Plain-text document sources
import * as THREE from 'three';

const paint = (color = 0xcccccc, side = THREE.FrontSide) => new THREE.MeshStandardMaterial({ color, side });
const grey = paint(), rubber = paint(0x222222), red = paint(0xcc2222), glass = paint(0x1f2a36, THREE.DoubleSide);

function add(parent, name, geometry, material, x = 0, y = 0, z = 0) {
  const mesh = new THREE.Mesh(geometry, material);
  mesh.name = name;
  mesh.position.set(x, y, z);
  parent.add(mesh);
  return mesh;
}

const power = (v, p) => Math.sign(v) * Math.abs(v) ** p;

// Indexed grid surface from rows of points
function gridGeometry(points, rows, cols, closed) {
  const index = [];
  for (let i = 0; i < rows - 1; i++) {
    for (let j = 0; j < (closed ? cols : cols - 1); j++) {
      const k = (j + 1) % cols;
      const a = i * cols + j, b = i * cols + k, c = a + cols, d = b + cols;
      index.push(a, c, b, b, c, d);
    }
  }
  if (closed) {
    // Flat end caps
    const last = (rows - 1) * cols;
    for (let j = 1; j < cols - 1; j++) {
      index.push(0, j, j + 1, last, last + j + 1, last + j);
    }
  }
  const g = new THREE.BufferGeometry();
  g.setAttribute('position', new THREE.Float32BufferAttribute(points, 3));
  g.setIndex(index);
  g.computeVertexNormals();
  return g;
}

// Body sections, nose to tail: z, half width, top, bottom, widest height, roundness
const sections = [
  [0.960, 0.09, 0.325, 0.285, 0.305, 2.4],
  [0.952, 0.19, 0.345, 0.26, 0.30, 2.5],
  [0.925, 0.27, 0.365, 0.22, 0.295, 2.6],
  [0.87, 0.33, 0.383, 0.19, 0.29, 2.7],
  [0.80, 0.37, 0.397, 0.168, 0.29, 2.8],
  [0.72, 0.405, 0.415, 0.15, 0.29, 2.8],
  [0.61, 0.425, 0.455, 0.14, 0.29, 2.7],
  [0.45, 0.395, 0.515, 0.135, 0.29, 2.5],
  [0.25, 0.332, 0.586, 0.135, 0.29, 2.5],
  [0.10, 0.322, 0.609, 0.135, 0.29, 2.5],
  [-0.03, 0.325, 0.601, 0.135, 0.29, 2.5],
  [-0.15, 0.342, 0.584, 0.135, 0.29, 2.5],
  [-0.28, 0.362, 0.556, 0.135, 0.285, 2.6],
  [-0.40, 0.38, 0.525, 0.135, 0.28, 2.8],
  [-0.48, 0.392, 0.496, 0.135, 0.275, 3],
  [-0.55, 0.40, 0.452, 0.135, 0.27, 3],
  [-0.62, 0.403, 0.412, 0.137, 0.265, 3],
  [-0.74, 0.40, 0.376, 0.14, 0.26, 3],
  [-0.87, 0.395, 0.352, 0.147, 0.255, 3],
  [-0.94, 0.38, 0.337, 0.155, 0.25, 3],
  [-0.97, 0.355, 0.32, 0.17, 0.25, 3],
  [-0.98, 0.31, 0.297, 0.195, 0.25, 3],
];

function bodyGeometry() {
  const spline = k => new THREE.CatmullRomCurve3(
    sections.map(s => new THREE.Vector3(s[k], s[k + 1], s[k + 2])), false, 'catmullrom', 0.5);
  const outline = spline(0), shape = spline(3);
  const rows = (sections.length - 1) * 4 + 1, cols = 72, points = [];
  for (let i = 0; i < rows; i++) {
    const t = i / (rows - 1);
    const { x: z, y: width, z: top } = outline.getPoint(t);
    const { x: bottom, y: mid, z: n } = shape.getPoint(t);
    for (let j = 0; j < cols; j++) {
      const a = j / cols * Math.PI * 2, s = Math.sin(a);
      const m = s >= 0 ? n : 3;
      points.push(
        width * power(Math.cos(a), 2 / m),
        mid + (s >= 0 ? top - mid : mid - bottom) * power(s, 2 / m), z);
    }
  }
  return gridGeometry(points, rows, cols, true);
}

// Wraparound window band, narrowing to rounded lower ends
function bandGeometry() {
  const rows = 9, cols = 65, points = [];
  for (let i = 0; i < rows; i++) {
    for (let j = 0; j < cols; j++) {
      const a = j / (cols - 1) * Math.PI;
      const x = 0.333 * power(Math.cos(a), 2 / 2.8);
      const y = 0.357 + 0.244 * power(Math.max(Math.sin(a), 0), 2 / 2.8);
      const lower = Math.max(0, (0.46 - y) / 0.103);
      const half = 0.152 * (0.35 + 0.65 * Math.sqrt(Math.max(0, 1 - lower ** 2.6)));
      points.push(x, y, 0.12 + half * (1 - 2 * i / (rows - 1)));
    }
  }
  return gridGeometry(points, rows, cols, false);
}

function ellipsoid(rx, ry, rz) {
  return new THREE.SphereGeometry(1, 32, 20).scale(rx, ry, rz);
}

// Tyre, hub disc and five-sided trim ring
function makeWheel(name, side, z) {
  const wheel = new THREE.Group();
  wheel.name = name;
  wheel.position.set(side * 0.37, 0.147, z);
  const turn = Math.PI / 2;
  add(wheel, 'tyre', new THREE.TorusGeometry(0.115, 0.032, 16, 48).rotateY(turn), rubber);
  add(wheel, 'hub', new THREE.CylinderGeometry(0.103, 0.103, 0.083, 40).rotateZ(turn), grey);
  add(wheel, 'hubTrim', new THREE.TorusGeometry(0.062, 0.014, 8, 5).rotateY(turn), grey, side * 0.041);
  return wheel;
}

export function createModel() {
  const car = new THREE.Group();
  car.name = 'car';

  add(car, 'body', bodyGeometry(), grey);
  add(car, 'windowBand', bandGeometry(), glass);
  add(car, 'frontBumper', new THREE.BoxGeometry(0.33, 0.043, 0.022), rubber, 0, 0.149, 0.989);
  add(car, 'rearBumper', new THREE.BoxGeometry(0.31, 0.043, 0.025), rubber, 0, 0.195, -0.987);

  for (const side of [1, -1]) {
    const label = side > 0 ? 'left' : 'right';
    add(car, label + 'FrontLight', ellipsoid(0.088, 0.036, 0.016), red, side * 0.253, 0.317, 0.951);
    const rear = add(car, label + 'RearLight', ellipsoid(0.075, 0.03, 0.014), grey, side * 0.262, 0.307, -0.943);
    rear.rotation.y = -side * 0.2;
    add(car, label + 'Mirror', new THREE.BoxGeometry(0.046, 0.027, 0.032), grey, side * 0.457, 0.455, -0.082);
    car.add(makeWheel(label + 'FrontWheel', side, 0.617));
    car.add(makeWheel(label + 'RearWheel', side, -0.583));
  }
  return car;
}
==
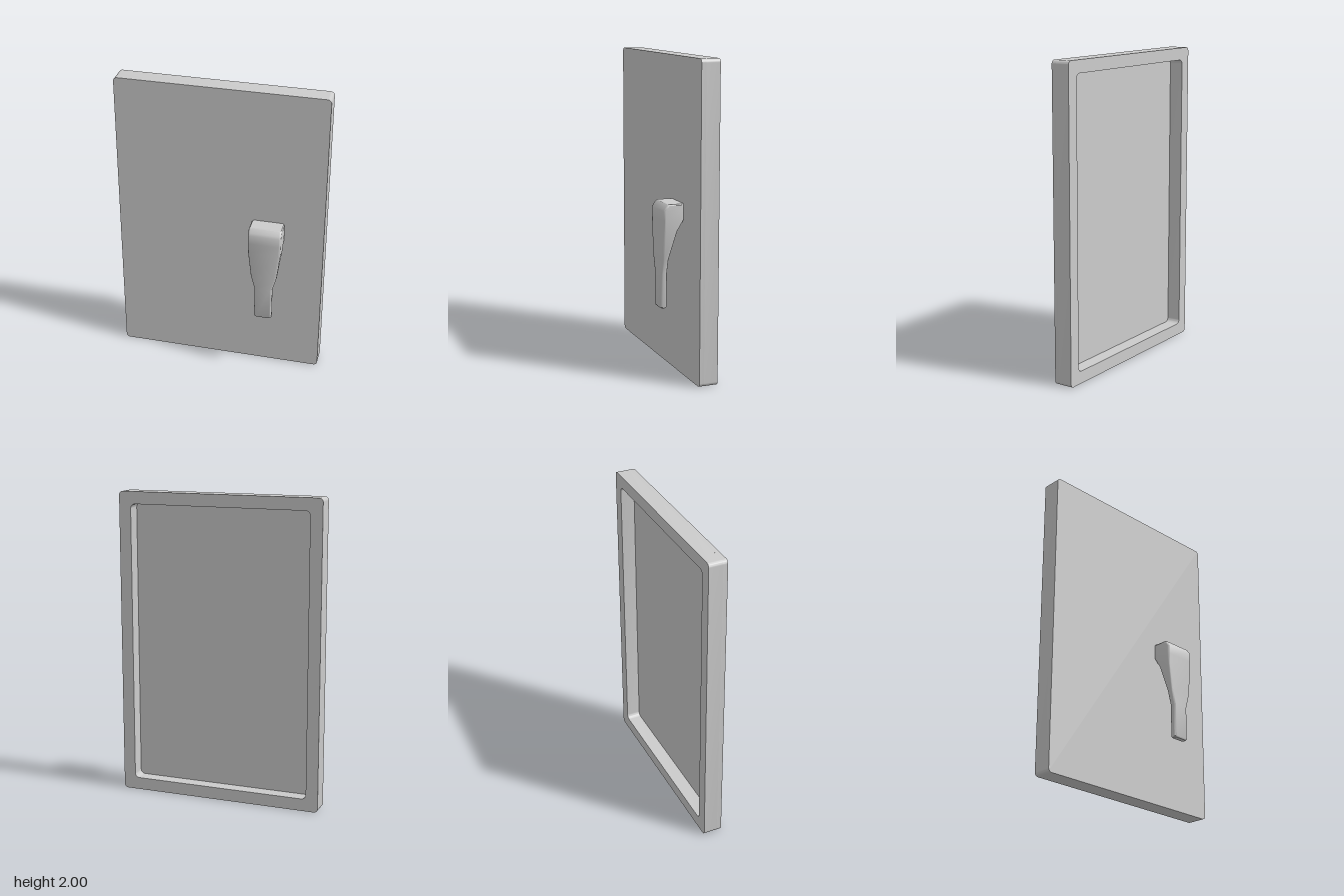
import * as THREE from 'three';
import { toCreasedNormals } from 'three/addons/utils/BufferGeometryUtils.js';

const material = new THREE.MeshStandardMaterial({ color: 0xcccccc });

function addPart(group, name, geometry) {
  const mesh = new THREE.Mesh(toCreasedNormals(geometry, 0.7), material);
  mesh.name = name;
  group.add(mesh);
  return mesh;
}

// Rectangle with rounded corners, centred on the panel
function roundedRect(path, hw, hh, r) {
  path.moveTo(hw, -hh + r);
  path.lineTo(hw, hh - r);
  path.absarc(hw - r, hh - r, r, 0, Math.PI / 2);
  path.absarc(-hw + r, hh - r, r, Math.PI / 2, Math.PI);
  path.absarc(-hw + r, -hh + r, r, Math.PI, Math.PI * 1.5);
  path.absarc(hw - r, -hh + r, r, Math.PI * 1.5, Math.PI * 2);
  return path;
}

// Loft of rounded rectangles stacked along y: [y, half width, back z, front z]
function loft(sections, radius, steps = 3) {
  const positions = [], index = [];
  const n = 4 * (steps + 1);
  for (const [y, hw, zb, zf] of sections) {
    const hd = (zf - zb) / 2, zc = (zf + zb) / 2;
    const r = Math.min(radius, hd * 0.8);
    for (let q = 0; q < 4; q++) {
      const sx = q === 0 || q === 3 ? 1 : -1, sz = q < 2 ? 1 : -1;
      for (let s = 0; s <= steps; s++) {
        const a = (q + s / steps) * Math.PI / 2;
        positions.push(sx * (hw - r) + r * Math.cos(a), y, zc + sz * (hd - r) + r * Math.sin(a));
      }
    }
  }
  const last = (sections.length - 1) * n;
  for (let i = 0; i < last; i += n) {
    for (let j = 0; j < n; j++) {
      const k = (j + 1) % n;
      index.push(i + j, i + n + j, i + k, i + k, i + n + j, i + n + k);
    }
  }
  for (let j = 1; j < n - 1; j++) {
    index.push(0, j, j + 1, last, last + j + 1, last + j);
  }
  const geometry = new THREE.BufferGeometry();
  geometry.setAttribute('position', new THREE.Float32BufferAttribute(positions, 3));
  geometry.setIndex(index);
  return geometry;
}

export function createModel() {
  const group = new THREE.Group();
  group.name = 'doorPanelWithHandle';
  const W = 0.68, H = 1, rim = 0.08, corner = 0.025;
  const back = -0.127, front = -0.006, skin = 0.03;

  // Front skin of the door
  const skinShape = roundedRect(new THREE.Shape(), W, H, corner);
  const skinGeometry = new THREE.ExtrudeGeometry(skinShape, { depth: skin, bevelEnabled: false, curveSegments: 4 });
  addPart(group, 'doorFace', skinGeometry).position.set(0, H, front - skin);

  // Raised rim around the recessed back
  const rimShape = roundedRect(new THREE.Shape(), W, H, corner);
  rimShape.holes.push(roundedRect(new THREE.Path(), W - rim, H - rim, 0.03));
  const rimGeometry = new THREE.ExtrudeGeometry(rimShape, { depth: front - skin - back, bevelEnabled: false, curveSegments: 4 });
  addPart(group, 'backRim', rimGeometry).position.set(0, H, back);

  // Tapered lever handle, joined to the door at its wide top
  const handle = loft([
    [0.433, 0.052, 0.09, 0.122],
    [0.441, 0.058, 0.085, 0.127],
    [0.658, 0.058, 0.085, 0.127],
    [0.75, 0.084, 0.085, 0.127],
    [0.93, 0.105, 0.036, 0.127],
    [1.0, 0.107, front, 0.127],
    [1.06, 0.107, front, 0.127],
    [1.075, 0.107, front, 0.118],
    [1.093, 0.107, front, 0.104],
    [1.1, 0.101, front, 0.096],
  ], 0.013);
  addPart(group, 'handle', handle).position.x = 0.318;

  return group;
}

* [ASSIGNMENT]: Among the entries above, copy exactly only the lines starting with the one containing "const t = i / (rows - 1);" and going through the one containing "width * power(Math.cos(a), 2", both ends included.

* [SOLUTION FOR THIS PROBLEM]:
    const t = i / (rows - 1);
    const { x: z, y: width, z: top } = outline.getPoint(t);
    const { x: bottom, y: mid, z: n } = shape.getPoint(t);
    for (let j = 0; j < cols; j++) {
      const a = j / cols * Math.PI * 2, s = Math.sin(a);
      const m = s >= 0 ? n : 3;
      points.push(
        width * power(Math.cos(a), 2 / m),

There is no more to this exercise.